This review of Flamme Rouge appeared in Episode 84 of The Five By. The following is the script I used when recording the podcast, and, as such, there might be some discrepancies between the text and audio due to editing for time and flow.
The French countryside scrolls past you as you pump harder and try to catch up to the pack of riders ahead of you. In the distance, further down the road is the flamme rouge, the red flag that signals the last kilometer of the race. It’s time to give it your all and cross that finish line.
Flamme Rouge is a game for two to four players from Stronghold games. It was designed by Asger Granerud and features illustrations by Ossi Hiekkala. In Flamme Rouge, players race down a modular track, striving to be the first player to reach the finish line. Each player gets two cyclists miniatures, two decks of energy cards, and a charming player board to keep things tidy.
One of your riders in Flamme Rouge is a rouler which in the bicycle racing world means that they are suited for all types of terrain. Your other rider is a sprinteur, a rider that is good at sprinting. The sprinteur and the roulers’ card decks reflect their respective riding styles. The rouler’s cards range in value from three to seven while the sprinter’s cards have values of two,three, four, five and a nine!
During a round, each player draws four cards from one of their two energy decks and chooses one to play. They then do the same with their other rider’s deck. Once each player has chosen a card for each of their riders, everyone reveals their cards and, starting with the rider in the lead, movement is applied. Energy cards represent the effort your rider is putting into the race, so if you decide to play a six, your rider moves up six spaces up the track. The card you just used for movement is permanently removed from the deck, so managing your cards is super important.
The other cards you drew are placed face up at the bottom of the deck. Once you cycle through your deck (lol) and those face up cards turn up, you then shuffle the deck. But the game isn’t just about drawing cards and playing your highest card. Much like in the actual sport of competitive cycling you have to pace yourself in order to avoid burning out, or so I assume. I’ve never been a follower of the sport. The last time I rode a bike, which was sometime in the nineties, I veered off a trail to avoid flying off a cliff and ended up hitting a tree. But that’s neither here nor there.
After all players have moved their riders, slipstreaming happens. Starting with the riders in the back, groups of riders that are exactly one space behind another pack of riders, move up a space, joining the group that’s ahead of them. Slipstreaming is handy because not only does it get you closer to the finish line, it’s also a great way to add some value to your cards. In a game where you’re constantly discarding cards, gaining a point of movement here or there is pretty crucial.
If you’re the foremost player in a pack, you add an exhaustion card with a value of two to your deck! If you’re constantly playing your highest cards and pulling away from the pack, you’re adding punitive cards to your deck and you’ll eventually start drawing more and more of these low value cards. Which makes thematic sense. After all, if you keep pushing yourself to the limit and are constantly concerned with being in the lead, you’re gonna burn out.
There’s also terrain to keep in mind in Flamme Rouge.
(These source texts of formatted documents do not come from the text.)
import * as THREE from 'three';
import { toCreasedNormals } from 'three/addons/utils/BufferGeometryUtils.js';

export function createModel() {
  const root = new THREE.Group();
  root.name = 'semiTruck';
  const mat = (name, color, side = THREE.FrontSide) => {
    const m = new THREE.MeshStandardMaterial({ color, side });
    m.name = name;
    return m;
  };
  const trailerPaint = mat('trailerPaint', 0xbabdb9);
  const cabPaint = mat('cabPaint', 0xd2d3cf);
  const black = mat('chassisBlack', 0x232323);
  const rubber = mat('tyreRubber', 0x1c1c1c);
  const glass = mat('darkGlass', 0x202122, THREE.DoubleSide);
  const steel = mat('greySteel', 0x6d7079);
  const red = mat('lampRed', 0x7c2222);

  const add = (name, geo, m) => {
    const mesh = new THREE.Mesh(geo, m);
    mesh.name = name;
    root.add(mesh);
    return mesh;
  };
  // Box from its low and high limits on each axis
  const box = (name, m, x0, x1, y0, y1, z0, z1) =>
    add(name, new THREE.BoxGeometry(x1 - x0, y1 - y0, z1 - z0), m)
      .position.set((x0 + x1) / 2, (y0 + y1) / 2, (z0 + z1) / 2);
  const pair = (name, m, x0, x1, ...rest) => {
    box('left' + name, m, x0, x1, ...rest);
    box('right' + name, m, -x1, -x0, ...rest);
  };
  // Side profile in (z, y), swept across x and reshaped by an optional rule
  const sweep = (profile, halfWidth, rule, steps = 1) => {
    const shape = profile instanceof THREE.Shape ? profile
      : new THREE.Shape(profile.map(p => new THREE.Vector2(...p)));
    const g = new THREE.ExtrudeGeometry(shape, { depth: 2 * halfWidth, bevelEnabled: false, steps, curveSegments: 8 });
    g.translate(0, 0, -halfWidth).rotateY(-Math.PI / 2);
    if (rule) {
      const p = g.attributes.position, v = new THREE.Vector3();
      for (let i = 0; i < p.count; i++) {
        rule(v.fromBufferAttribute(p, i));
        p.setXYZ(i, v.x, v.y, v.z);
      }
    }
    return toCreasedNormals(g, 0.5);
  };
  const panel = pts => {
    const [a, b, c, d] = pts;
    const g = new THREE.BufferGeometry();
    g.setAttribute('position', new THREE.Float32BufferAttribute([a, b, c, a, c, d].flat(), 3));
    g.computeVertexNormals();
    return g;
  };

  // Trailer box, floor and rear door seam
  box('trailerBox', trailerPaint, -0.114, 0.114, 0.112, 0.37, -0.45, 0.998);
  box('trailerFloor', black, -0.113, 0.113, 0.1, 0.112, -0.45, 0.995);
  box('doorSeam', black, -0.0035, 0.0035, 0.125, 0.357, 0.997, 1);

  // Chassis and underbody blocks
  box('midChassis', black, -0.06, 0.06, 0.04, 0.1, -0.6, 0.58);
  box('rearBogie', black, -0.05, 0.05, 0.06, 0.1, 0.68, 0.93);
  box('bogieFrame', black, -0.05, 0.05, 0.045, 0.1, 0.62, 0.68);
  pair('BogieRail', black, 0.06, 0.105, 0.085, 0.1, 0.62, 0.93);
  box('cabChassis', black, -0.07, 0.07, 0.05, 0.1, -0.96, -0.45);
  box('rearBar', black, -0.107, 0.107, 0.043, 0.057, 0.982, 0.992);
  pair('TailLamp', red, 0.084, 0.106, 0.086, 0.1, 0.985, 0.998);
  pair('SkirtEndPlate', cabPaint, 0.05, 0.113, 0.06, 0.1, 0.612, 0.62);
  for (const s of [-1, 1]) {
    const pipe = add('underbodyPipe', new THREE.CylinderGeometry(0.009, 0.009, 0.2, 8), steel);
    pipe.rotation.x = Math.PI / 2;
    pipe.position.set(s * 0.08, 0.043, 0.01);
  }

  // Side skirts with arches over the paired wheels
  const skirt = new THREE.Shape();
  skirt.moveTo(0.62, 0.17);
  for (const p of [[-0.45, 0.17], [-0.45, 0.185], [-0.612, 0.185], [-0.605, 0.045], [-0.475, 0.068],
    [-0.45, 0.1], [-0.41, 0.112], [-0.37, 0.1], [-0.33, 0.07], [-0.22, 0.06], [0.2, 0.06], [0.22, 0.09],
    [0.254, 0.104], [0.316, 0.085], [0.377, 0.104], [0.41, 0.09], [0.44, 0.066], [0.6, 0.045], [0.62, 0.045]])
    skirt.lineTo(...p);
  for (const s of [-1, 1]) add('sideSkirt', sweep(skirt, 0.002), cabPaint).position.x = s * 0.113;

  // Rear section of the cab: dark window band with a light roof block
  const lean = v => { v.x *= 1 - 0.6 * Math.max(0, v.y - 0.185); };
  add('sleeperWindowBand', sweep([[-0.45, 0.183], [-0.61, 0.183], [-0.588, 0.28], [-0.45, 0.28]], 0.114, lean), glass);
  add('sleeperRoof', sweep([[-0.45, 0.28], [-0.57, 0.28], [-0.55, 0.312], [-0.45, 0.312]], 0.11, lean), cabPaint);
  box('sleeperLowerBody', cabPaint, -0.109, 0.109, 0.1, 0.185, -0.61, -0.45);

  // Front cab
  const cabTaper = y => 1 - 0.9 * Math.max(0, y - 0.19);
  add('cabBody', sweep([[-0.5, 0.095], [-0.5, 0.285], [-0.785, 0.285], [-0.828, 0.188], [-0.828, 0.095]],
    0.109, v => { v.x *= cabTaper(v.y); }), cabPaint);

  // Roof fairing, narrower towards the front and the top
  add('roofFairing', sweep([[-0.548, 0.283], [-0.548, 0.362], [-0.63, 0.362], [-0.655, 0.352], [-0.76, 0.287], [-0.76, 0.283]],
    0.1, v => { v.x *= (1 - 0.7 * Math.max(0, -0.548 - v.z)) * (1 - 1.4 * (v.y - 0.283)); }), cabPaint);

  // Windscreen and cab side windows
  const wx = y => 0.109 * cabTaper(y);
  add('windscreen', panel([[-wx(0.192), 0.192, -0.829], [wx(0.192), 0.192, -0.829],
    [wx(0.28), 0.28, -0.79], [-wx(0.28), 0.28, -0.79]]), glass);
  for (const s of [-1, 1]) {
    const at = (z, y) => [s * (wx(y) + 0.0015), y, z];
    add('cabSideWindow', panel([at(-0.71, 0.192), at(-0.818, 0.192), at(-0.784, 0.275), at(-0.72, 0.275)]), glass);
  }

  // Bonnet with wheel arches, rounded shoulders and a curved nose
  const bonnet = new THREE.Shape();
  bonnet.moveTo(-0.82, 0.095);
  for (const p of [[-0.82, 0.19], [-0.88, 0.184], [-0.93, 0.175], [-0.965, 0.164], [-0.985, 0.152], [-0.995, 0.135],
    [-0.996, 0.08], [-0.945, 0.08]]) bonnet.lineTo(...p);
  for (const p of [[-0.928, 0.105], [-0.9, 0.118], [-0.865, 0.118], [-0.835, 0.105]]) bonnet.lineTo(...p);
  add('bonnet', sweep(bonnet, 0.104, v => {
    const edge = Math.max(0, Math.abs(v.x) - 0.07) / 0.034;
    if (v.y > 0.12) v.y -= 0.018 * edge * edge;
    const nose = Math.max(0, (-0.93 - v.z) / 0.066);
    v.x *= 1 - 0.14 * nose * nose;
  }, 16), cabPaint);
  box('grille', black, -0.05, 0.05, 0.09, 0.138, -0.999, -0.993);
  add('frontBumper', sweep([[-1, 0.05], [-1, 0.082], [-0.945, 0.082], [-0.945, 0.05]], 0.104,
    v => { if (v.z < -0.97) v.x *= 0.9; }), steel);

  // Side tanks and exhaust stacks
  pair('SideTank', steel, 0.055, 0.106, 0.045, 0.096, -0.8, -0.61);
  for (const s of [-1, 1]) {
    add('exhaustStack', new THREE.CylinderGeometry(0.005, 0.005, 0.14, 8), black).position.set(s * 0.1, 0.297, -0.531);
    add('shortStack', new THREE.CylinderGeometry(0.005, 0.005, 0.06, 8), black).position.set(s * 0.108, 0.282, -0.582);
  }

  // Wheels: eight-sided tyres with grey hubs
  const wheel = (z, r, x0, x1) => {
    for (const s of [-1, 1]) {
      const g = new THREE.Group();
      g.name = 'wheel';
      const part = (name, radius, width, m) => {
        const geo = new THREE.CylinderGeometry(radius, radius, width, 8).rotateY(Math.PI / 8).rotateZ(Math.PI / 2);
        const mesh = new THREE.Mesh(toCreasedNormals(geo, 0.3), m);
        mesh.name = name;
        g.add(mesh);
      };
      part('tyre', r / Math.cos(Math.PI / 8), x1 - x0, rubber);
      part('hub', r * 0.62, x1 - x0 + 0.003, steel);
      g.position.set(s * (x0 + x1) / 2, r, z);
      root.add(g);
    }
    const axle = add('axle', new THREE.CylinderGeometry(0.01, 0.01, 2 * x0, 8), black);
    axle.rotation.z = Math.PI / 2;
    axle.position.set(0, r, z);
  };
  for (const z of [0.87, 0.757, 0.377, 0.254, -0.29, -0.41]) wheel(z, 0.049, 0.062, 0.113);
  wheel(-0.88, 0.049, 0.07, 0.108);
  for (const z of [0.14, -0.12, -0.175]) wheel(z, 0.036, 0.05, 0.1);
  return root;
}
Mountain zones affect the amount of energy you gain from cards. This is another nice touch where theme and mechanisms converge. If you are starting on, moving through, or ending on a red mountain zone all energy cards are capped off at 2 movement points.These red mountain zones represent an ascent up the mountain that taxes your energy reserves. There’s also blue mountain zones that let you boost the performance of your energy card. Thematically, these areas represent going downhill. So, playing a low value card while in the blue zone, will boost that card up to a five. Playing a card that’s higher than a five while in a blue zone will still net you it’s full value. But you want to use those low value cards in order to squeeze out more movement points. Strategic use of your lower value cards comes in handy here and a well-timed two can add some value to your deck, saving those stronger cards for later.
The card play in Flamme Rouge encourages you to constantly consider the state of the board. Finding the perfect moment to break away from a pack to join the pack that’s ahead of your rider makes for some interesting choices. Of course, carrying out such maneuvers is always subject to your hand of energy cards as well as the other player’s card selections. There’s a good amount of input randomness in Flamme Rouge, so players who are averse to such randomness might think about steering away from this otherwise excellent game.
The game offers a good amount of variability with six suggested track layouts. There’s also more track designs online from an unofficial app that also offers a campaign mode.
I really enjoy Flamme Rouge for what it is: a racing game that’s approachable, quick to teach, and looks great on the table. It’s a game you can bring to most game nights and teach in about ten minutes. It offers the thrill and excitement of the last kilometre of a long distance race in about an hour and keeps you indoors and in the relative safety of your home.